Provided entries: Begin

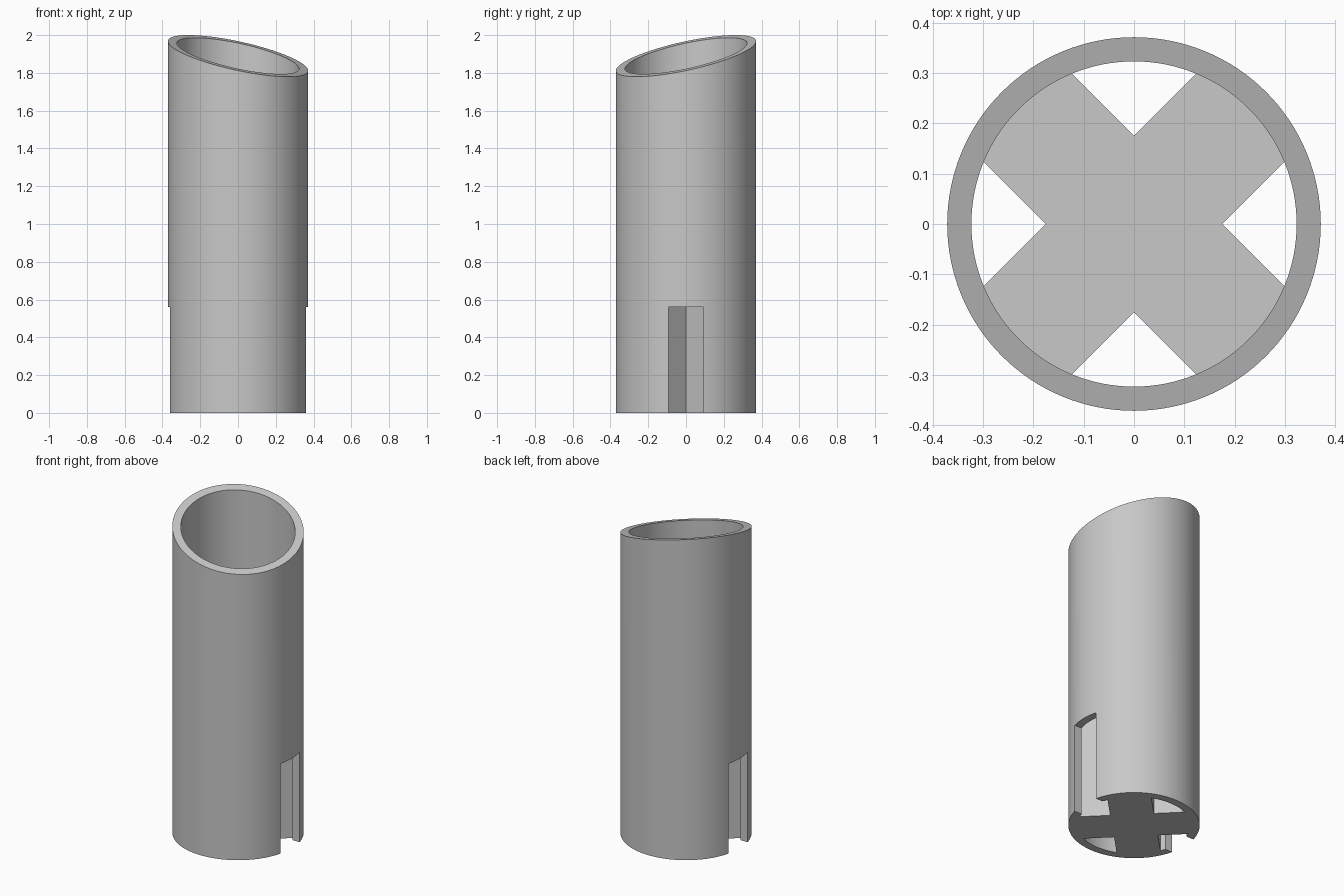
import bpy
import bmesh
from math import asin, atan2, cos, pi, sin

OUTER, INNER = 0.371, 0.323
MID_TOP, SLOPE = 1.89, 0.21      # slanted mouth, highest towards -x +y
SLOT_HALF, SLOT_TOP = 0.093, 0.56
ARM_HALF, CROSS_TOP = 0.124, 0.8
SEGMENTS = 128

cube = bpy.data.objects.get("Cube")
if cube:
    bpy.data.objects.remove(cube, do_unlink=True)

grey = bpy.data.materials.new("plain grey")
grey.use_nodes = True
colour = (0.58, 0.58, 0.58, 1)
grey.diffuse_color = colour
grey.node_tree.nodes["Principled BSDF"].inputs["Base Color"].default_value = colour


def make_object(name, bm):
    bmesh.ops.recalc_face_normals(bm, faces=bm.faces)
    mesh = bpy.data.meshes.new(name)
    bm.to_mesh(mesh)
    bm.free()
    obj = bpy.data.objects.new(name, mesh)
    bpy.context.collection.objects.link(obj)
    mesh.materials.append(grey)
    return obj


def activate(obj):
    bpy.ops.object.select_all(action="DESELECT")
    obj.select_set(True)
    bpy.context.view_layer.objects.active = obj


def ring(bm, radius, top):
    verts = []
    for i in range(SEGMENTS):
        a = 2 * pi * i / SEGMENTS
        x, y = radius * cos(a), radius * sin(a)
        verts.append(bm.verts.new((x, y, MID_TOP + SLOPE * (y - x) if top else 0)))
    return verts


# Hollow tube with a slanted mouth
bm = bmesh.new()
rings = [ring(bm, OUTER, False), ring(bm, OUTER, True),
         ring(bm, INNER, True), ring(bm, INNER, False)]
for k in range(4):
    a, b = rings[k], rings[(k + 1) % 4]
    for i in range(SEGMENTS):
        j = (i + 1) % SEGMENTS
        bm.faces.new((a[i], a[j], b[j], b[i]))
tube = make_object("tube", bm)

# Two opposite slots cut through the lower wall
bm = bmesh.new()
bmesh.ops.create_cube(bm, size=1)
for v in bm.verts:
    v.co.x *= 2
    v.co.y *= 2 * SLOT_HALF
    v.co.z = SLOT_TOP if v.co.z > 0 else -0.2
cutter = make_object("slot_cutter", bm)
cutter.hide_render = True
activate(tube)
cut = tube.modifiers.new("slots", "BOOLEAN")
cut.operation = "DIFFERENCE"
cut.solver = "EXACT"
cut.object = cutter
bpy.ops.object.modifier_apply(modifier=cut.name)
bpy.data.objects.remove(cutter, do_unlink=True)

# Diagonal cross inside the base, with arm ends curved to meet the wall
bm = bmesh.new()
outline = []
reach = INNER + 0.001
spread = asin(ARM_HALF / reach)
for q in range(4):
    middle = pi / 4 + q * pi / 2
    for s in range(17):
        a = middle + spread * (s / 8 - 1)
        outline.append((reach * cos(a), reach * sin(a)))
    notch = middle + pi / 4
    depth = ARM_HALF * 2 ** 0.5
    outline.append((depth * cos(notch), depth * sin(notch)))
base = bm.faces.new([bm.verts.new((x, y, 0)) for x, y in outline])
grown = bmesh.ops.extrude_face_region(bm, geom=[base], use_keep_orig=True)
for v in grown["geom"]:
    if isinstance(v, bmesh.types.BMVert):
        v.co.z = CROSS_TOP
cross = make_object("inner_cross", bm)

# Smooth the round walls, keep the cut edges crisp
for obj in (tube, cross):
    activate(obj)
    bpy.ops.object.shade_smooth_by_angle(angle=pi / 6)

Provided entries: End

Each line above should be set down exactly as written, with pictures excluded.

→ **Result for this exercise**:
import bpy
import bmesh
from math import asin, atan2, cos, pi, sin

OUTER, INNER = 0.371, 0.323
MID_TOP, SLOPE = 1.89, 0.21      # slanted mouth, highest towards -x +y
SLOT_HALF, SLOT_TOP = 0.093, 0.56
ARM_HALF, CROSS_TOP = 0.124, 0.8
SEGMENTS = 128

cube = bpy.data.objects.get("Cube")
if cube:
    bpy.data.objects.remove(cube, do_unlink=True)

grey = bpy.data.materials.new("plain grey")
grey.use_nodes = True
colour = (0.58, 0.58, 0.58, 1)
grey.diffuse_color = colour
grey.node_tree.nodes["Principled BSDF"].inputs["Base Color"].default_value = colour


def make_object(name, bm):
    bmesh.ops.recalc_face_normals(bm, faces=bm.faces)
    mesh = bpy.data.meshes.new(name)
    bm.to_mesh(mesh)
    bm.free()
    obj = bpy.data.objects.new(name, mesh)
    bpy.context.collection.objects.link(obj)
    mesh.materials.append(grey)
    return obj


def activate(obj):
    bpy.ops.object.select_all(action="DESELECT")
    obj.select_set(True)
    bpy.context.view_layer.objects.active = obj


def ring(bm, radius, top):
    verts = []
    for i in range(SEGMENTS):
        a = 2 * pi * i / SEGMENTS
        x, y = radius * cos(a), radius * sin(a)
        verts.append(bm.verts.new((x, y, MID_TOP + SLOPE * (y - x) if top else 0)))
    return verts


# Hollow tube with a slanted mouth
bm = bmesh.new()
rings = [ring(bm, OUTER, False), ring(bm, OUTER, True),
         ring(bm, INNER, True), ring(bm, INNER, False)]
for k in range(4):
    a, b = rings[k], rings[(k + 1) % 4]
    for i in range(SEGMENTS):
        j = (i + 1) % SEGMENTS
        bm.faces.new((a[i], a[j], b[j], b[i]))
tube = make_object("tube", bm)

# Two opposite slots cut through the lower wall
bm = bmesh.new()
bmesh.ops.create_cube(bm, size=1)
for v in bm.verts:
    v.co.x *= 2
    v.co.y *= 2 * SLOT_HALF
    v.co.z = SLOT_TOP if v.co.z > 0 else -0.2
cutter = make_object("slot_cutter", bm)
cutter.hide_render = True
activate(tube)
cut = tube.modifiers.new("slots", "BOOLEAN")
cut.operation = "DIFFERENCE"
cut.solver = "EXACT"
cut.object = cutter
bpy.ops.object.modifier_apply(modifier=cut.name)
bpy.data.objects.remove(cutter, do_unlink=True)

# Diagonal cross inside the base, with arm ends curved to meet the wall
bm = bmesh.new()
outline = []
reach = INNER + 0.001
spread = asin(ARM_HALF / reach)
for q in range(4):
    middle = pi / 4 + q * pi / 2
    for s in range(17):
        a = middle + spread * (s / 8 - 1)
        outline.append((reach * cos(a), reach * sin(a)))
    notch = middle + pi / 4
    depth = ARM_HALF * 2 ** 0.5
    outline.append((depth * cos(notch), depth * sin(notch)))
base = bm.faces.new([bm.verts.new((x, y, 0)) for x, y in outline])
grown = bmesh.ops.extrude_face_region(bm, geom=[base], use_keep_orig=True)
for v in grown["geom"]:
    if isinstance(v, bmesh.types.BMVert):
        v.co.z = CROSS_TOP
cross = make_object("inner_cross", bm)

# Smooth the round walls, keep the cut edges crisp
for obj in (tube, cross):
    activate(obj)
    bpy.ops.object.shade_smooth_by_angle(angle=pi / 6)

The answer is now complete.